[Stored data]
------------------------------

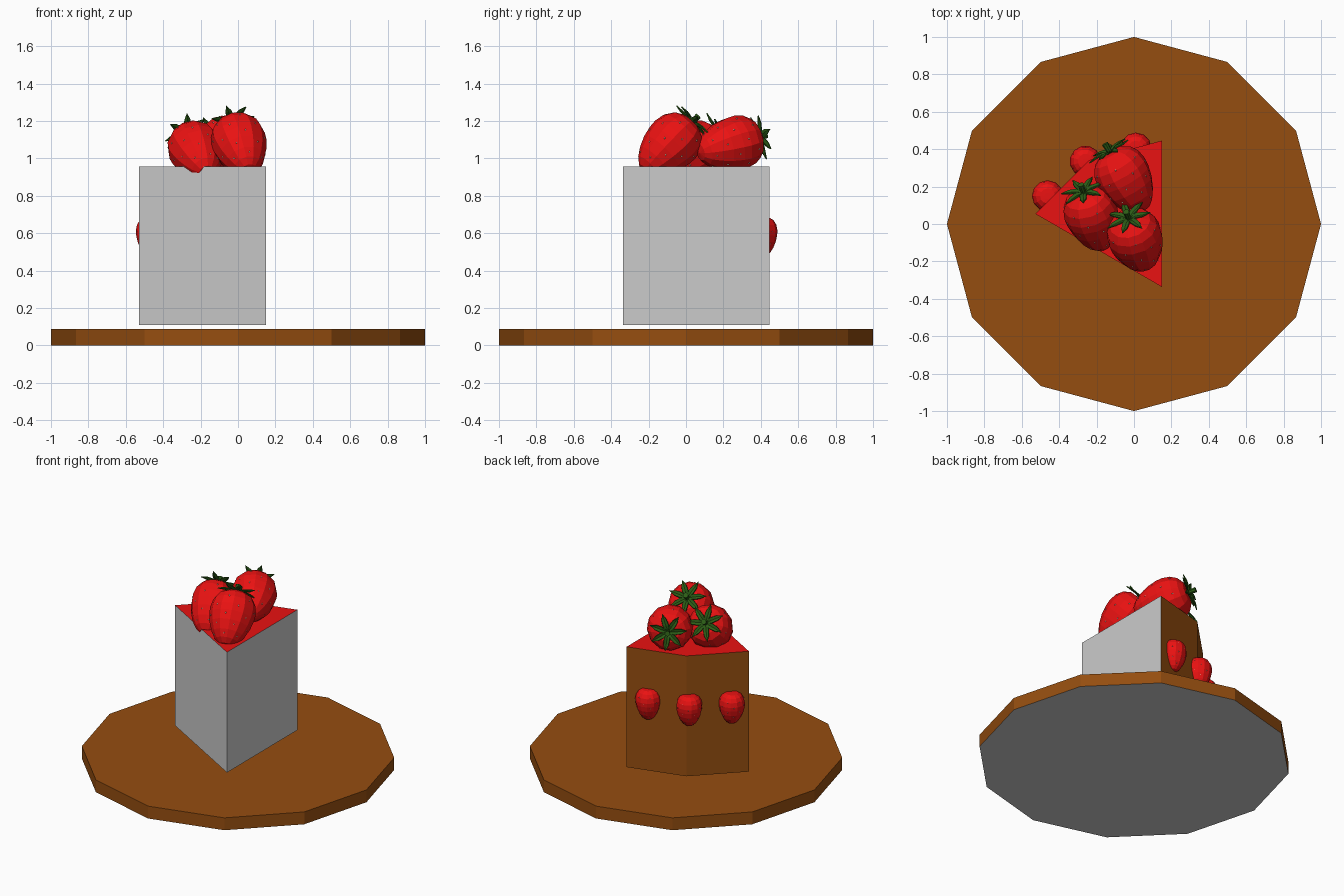
import bpy, bmesh
from math import sin, cos, pi, radians
from mathutils import Vector, Matrix

if "Cube" in bpy.data.objects:
    bpy.data.objects.remove(bpy.data.objects["Cube"])


def material(name, rgb):
    m = bpy.data.materials.new(name)
    m.diffuse_color = (*rgb, 1)
    m.use_nodes = True
    m.node_tree.nodes["Principled BSDF"].inputs["Base Color"].default_value = m.diffuse_color
    return m


BROWN = material("brown", (0.30, 0.075, 0.005))
RED = material("red", (0.82, 0.006, 0.006))
GREEN = material("leaf_green", (0.025, 0.11, 0.008))
CREAM = material("seed_cream", (0.8, 0.65, 0.45))


def finish(name, bm, mats, matrix=Matrix()):
    bmesh.ops.recalc_face_normals(bm, faces=bm.faces)
    mesh = bpy.data.meshes.new(name)
    bm.to_mesh(mesh)
    bm.free()
    for m in mats:
        mesh.materials.append(m)
    ob = bpy.data.objects.new(name, mesh)
    ob.matrix_world = matrix
    bpy.context.collection.objects.link(ob)
    return ob


def prism(name, pts, z0, z1, mats, side_ids, top_id, bottom_id):
    bm = bmesh.new()
    lo = [bm.verts.new((x, y, z0)) for x, y in pts]
    hi = [bm.verts.new((x, y, z1)) for x, y in pts]
    n = len(pts)
    for i in range(n):
        j = (i + 1) % n
        bm.faces.new((lo[i], lo[j], hi[j], hi[i])).material_index = side_ids[i]
    bm.faces.new(hi).material_index = top_id
    bm.faces.new(lo[::-1]).material_index = bottom_id
    return finish(name, bm, mats)


# Twelve-sided plate with an unpainted underside
prism("plate", [(sin(i * pi / 6), cos(i * pi / 6)) for i in range(12)][::-1],
      0, 0.087, [BROWN, None], [0] * 12, 0, 1)

# Cake slice: plain cut sides, brown outer crust, red glaze on top
apex, reach = Vector((0.15, -0.337)), 0.783
rim = [apex + reach * Vector((cos(radians(a)), sin(radians(a)))) for a in (90, 120, 150)]
prism("cake_slice", [apex] + rim, 0.11, 0.957, [None, BROWN, RED], [0, 1, 1, 0], 2, 0)

# Strawberry profile from tip to top: (radius, height), both relative
PROFILE = [(0.30, 0.025), (0.52, 0.10), (0.72, 0.22), (0.89, 0.38), (0.98, 0.54),
           (1.0, 0.66), (0.93, 0.80), (0.76, 0.91), (0.48, 0.98), (0.2, 0.985)]
SIDES = 12


def profile_radius(t):
    for (r0, t0), (r1, t1) in zip(PROFILE, PROFILE[1:]):
        if t0 <= t <= t1:
            return r0 + (r1 - r0) * (t - t0) / (t1 - t0)
    return 0


def berry(name, tip, top, radius, leafy, spin=0.0):
    tip, top = Vector(tip), Vector(top)
    axis = top - tip
    length = axis.length
    place = (Matrix.Translation(tip) @ axis.to_track_quat('Z', 'Y').to_matrix().to_4x4()
             @ Matrix.Rotation(spin, 4, 'Z'))

    # Body of revolution
    bm = bmesh.new()
    rings = [[bm.verts.new((r * radius * cos(2 * pi * i / SIDES),
                            r * radius * sin(2 * pi * i / SIDES), t * length))
              for i in range(SIDES)] for r, t in PROFILE]
    for a, b in zip(rings, rings[1:]):
        for i in range(SIDES):
            j = (i + 1) % SIDES
            bm.faces.new((a[i], a[j], b[j], b[i]))
    point = bm.verts.new((0, 0, 0))
    for i in range(SIDES):
        bm.faces.new((point, rings[0][(i + 1) % SIDES], rings[0][i]))
    bm.faces.new(rings[-1])
    finish(name + "_body", bm, [RED], place)

    # Seeds in staggered rings, centred on the flat facets
    bm = bmesh.new()
    for k, t in enumerate((0.16, 0.32, 0.48, 0.64, 0.8)):
        for i in range(SIDES // 2):
            a = 2 * pi * (2 * i + k % 2 + 0.5) / SIDES
            r = profile_radius(t) * radius * cos(pi / SIDES)
            m = (Matrix.Translation((r * cos(a), r * sin(a), t * length))
                 @ Matrix.Diagonal((1, 1, 1.5, 1)))
            bmesh.ops.create_icosphere(bm, subdivisions=1, radius=radius * 0.028, matrix=m)
    finish(name + "_seeds", bm, [CREAM], place)
    if not leafy:
        return

    # Star of pointed, arched leaves: (distance out, half width, height)
    bm = bmesh.new()
    outline = [(0.005, 0.008, 0.0), (0.045, 0.019, 0.012), (0.085, 0.016, 0.012)]
    for i in range(7):
        turn = Matrix.Rotation(2 * pi * i / 7, 4, 'Z')

        def vert(x, y, z):
            return bm.verts.new(turn @ Vector((x, y, z + length)))
        rows = [[vert(x, -w, z), vert(x, 0, z - 0.006), vert(x, w, z)] for x, w, z in outline]
        for a, b in zip(rows, rows[1:]):
            for s in (0, 1):
                bm.faces.new((a[s], a[s + 1], b[s + 1], b[s]))
        end = vert(0.125, 0, 0.005 + 0.012 * (i % 2))
        for s in (0, 1):
            bm.faces.new((rows[-1][s], rows[-1][s + 1], end))
    leaves = finish(name + "_leaves", bm, [GREEN], place)
    thick = leaves.modifiers.new("thickness", 'SOLIDIFY')
    thick.thickness = 0.006
    thick.offset = 0

    # Short stem
    bm = bmesh.new()
    bmesh.ops.create_cone(bm, cap_ends=True, segments=8, radius1=0.013, radius2=0.018,
                          depth=0.06, matrix=Matrix.Translation((0, 0, length + 0.022)))
    finish(name + "_stem", bm, [GREEN], place)


# Three leafy strawberries heaped on top
berry("front_strawberry", (0.06, -0.225, 0.93), (-0.03, 0.03, 1.19), 0.148, True, 0.2)
berry("left_strawberry", (-0.165, -0.125, 0.92), (-0.27, 0.17, 1.13), 0.145, True, 0.5)
berry("back_strawberry", (0.05, 0.07, 1.03), (-0.13, 0.385, 1.112), 0.148, True, 0.1)

# Three small strawberries set into the crust
for i, (x, y) in enumerate([(0.01, 0.405), (-0.26, 0.335), (-0.462, 0.15)]):
    berry(f"crust_strawberry_{i + 1}", (x, y, 0.472), (x, y, 0.688), 0.084, False, 0.26 * i)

------------------------------

Using the entries above, return each line in which the word "Rotation" occurs.

             @ Matrix.Rotation(spin, 4, 'Z'))
        turn = Matrix.Rotation(2 * pi * i / 7, 4, 'Z')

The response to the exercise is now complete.